## TASK TO COMPLETE
Extract all lines from the data beneath that include the word "scale".
_ _ _ _
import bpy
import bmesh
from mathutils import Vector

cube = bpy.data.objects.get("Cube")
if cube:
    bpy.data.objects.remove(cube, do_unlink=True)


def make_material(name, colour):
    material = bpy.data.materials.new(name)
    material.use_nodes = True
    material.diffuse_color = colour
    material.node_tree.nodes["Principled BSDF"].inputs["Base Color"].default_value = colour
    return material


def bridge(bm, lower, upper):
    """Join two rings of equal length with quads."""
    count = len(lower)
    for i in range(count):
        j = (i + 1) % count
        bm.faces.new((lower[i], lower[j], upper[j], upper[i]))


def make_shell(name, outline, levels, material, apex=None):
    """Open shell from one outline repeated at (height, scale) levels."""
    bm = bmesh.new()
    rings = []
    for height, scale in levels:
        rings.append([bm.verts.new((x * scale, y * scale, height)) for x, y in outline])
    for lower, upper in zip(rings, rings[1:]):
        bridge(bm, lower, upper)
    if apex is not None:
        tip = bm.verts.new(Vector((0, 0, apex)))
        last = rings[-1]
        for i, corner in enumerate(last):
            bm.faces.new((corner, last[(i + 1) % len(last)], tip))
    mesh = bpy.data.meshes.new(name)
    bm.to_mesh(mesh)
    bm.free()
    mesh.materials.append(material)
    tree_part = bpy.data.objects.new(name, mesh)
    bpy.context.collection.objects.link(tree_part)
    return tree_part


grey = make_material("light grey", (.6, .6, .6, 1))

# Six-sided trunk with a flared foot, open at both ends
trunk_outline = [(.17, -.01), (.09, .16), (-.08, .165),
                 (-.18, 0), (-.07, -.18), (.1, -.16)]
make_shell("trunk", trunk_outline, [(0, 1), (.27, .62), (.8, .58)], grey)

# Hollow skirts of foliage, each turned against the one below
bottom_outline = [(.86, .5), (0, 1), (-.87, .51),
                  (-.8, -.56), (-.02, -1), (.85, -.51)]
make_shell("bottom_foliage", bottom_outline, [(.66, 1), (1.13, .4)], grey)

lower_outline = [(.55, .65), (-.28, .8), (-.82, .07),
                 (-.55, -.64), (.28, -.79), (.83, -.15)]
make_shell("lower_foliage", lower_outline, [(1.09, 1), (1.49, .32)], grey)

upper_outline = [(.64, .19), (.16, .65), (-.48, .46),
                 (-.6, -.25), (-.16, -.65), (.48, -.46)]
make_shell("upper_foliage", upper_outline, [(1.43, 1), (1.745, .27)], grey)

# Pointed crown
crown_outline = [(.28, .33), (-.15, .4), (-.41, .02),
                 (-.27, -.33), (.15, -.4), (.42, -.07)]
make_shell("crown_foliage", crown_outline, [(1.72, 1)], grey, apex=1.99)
_ _ _ _
## TASK OUTPUT
    """Open shell from one outline repeated at (height, scale) levels."""
    for height, scale in levels:
        rings.append([bm.verts.new((x * scale, y * scale, height)) for x, y in outline])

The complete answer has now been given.